By Dawn Ingley | Recently, the Washington Post reported on a Maryland high school’s thwarted attempt to expand its use of a green hornet mascot logo which resembles Georgia Tech’s famous “Buzz” mascot trademark. The Damascus Swarmin’ Hornets had previously negotiated with Georgia Tech to carefully define its use of the “Green Hornet,” which, unlike “Buzz,” faced in an opposite direction, had a “D” on its chest and was yellow and green, instead of gold and black. Damascus and Georgia Tech previously agreed that the Green Hornet could be used on helmets, hallway signs and in the school’s newspaper.read more
By Linda Henry | The U.S. Court of Appeals for the Eleventh Circuit recently heard oral arguments in LabMD, Inc. v. Federal Trade Commission, the long-running dispute over the FTC’s authority to impose liability for data security breaches even in the absence of actual consumer injury. The Court’s decision, which is expected in the coming months, will have widespread implications on companies’ potential liability for lax security practices.read more

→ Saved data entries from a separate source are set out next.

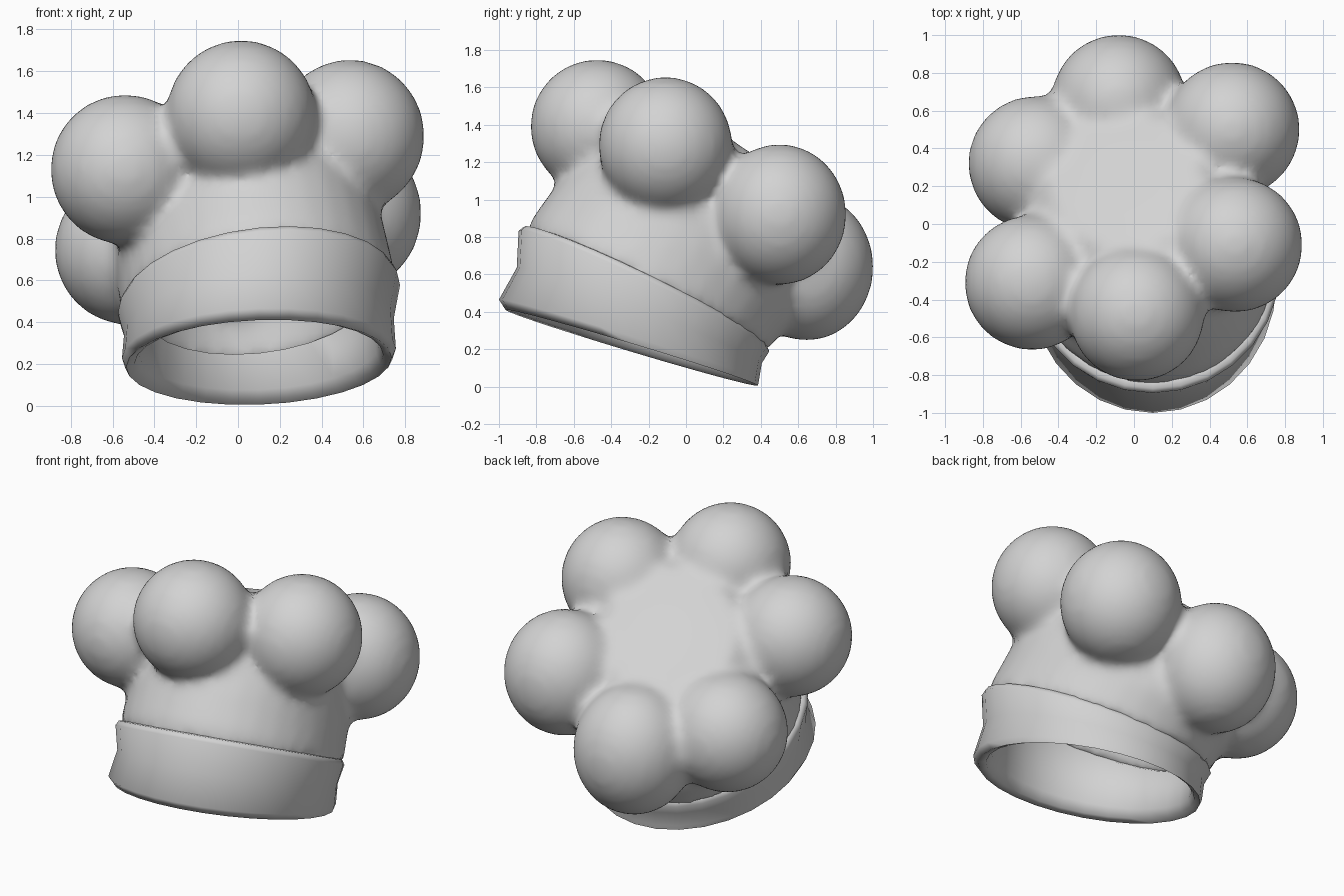
import bpy, bmesh, math
from mathutils import Matrix

cube = bpy.data.objects.get("Cube")
if cube:
    bpy.data.objects.remove(cube, do_unlink=True)

cloth = bpy.data.materials.new("light grey cloth")
cloth.use_nodes = True
grey = (0.65, 0.65, 0.65, 1)
cloth.diffuse_color = grey
cloth.node_tree.nodes["Principled BSDF"].inputs["Base Color"].default_value = grey


def loft(bm, rings, segments, closed):
    """Skin tilted ellipses: centre x, y, z, radius x, radius y, slope x, slope y.
    A closed loft joins its last ring to its first, otherwise both ends are capped."""
    loops = []
    for cx, cy, cz, rx, ry, sx, sy in rings:
        loop = []
        for i in range(segments):
            a = math.tau * i / segments
            dx, dy = rx * math.cos(a), ry * math.sin(a)
            loop.append(bm.verts.new((cx + dx, cy + dy, cz + sx * dx + sy * dy)))
        loops.append(loop)
    if closed:
        loops.append(loops[0])
    for low, high in zip(loops, loops[1:]):
        for i in range(segments):
            j = (i + 1) % segments
            bm.faces.new((low[i], low[j], high[j], high[i]))
    if not closed:
        bm.faces.new(loops[0][::-1])
        bm.faces.new(loops[-1])


def make_object(name, bm):
    bmesh.ops.recalc_face_normals(bm, faces=bm.faces)
    mesh = bpy.data.meshes.new(name)
    bm.to_mesh(mesh)
    bm.free()
    mesh.materials.append(cloth)
    obj = bpy.data.objects.new(name, mesh)
    bpy.context.collection.objects.link(obj)
    bpy.ops.object.select_all(action="DESELECT")
    obj.select_set(True)
    bpy.context.view_layer.objects.active = obj
    return obj


# Crown: a leaning body, hollow from below, with six puffs fused into it
bm = bmesh.new()
loft(bm, [
    (0.02, 0.03, 0.92, 0.12, 0.12, 0.15, -0.55),
    (0.04, -0.02, 0.84, 0.32, 0.30, 0.15, -0.55),
    (0.07, -0.11, 0.69, 0.50, 0.50, 0.12, -0.50),
    (0.10, -0.21, 0.50, 0.57, 0.57, 0.10, -0.48),
    (0.10, -0.21, 0.50, 0.66, 0.65, 0.10, -0.48),
    (0.09, -0.17, 0.58, 0.655, 0.65, 0.11, -0.50),
    (0.06, -0.06, 0.72, 0.645, 0.635, 0.15, -0.56),
    (0.03, 0.03, 0.87, 0.62, 0.59, 0.20, -0.60),
    (0.00, 0.10, 1.00, 0.59, 0.54, 0.26, -0.65),
    (-0.03, 0.17, 1.12, 0.54, 0.49, 0.26, -0.65),
    (-0.05, 0.235, 1.23, 0.40, 0.36, 0.26, -0.65),
    (-0.05, 0.245, 1.245, 0.20, 0.18, 0.26, -0.65),
], 32, False)
# each puff: centre and upright stretch
puffs = [
    ((0.015, -0.475, 1.39), 1), ((0.535, -0.11, 1.29), 1.02),
    ((0.52, 0.50, 0.92), 1.05), ((-0.08, 0.645, 0.64), 1.1),
    ((-0.52, 0.32, 0.745), 1), ((-0.54, -0.31, 1.13), 1),
]
for centre, stretch in puffs:
    bmesh.ops.create_uvsphere(
        bm, u_segments=32, v_segments=20, radius=0.36,
        matrix=Matrix.Translation(centre) @ Matrix.Diagonal((1, 1, stretch, 1)))
crown = make_object("puffed_crown", bm)
fuse = crown.modifiers.new("Fuse", "REMESH")
fuse.mode = "VOXEL"
fuse.voxel_size = 0.03
fuse.use_smooth_shade = True
soften = crown.modifiers.new("Soften", "SMOOTH")
soften.factor = 0.5
soften.iterations = 14

# Head band: waisted tube with a narrow top ledge and rolled bottom rim
bm = bmesh.new()
loft(bm, [
    (0.10, -0.21, 0.545, 0.62, 0.61, 0.10, -0.48),
    (0.10, -0.22, 0.54, 0.66, 0.65, 0.10, -0.48),
    (0.10, -0.225, 0.51, 0.675, 0.67, 0.10, -0.48),
    (0.10, -0.25, 0.38, 0.645, 0.655, 0.06, -0.39),
    (0.10, -0.305, 0.25, 0.655, 0.695, 0.035, -0.31),
    (0.10, -0.29, 0.208, 0.635, 0.675, 0.035, -0.30),
    (0.10, -0.28, 0.222, 0.595, 0.635, 0.035, -0.30),
    (0.10, -0.27, 0.27, 0.575, 0.605, 0.04, -0.32),
    (0.10, -0.21, 0.51, 0.56, 0.56, 0.10, -0.46),
], 28, True)
make_object("head_band", bm)
bpy.ops.object.shade_smooth_by_angle(angle=math.radians(75))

By Jennifer Thompson | Last week, the Federal Trade Commission (FTC) updated its guidance on the Children’s Online Privacy Protection Act (COPPA). COPPA and the FTC’s related COPPA Rules establish guidelines to protect children under the age of 13 as they access the internet. The recent updates issued by the FTC make it apparent that companies, when expanding their business offerings and product portfolios, must also ensure they are adequately protecting children in their potential use of these products and offerings. Specifically, the FTC identified: 1) new business models that could cause a company to become subject to COPPA; 2) new products that are covered by COPPA; and 3) new methods for obtaining parental consent under COPPA.read more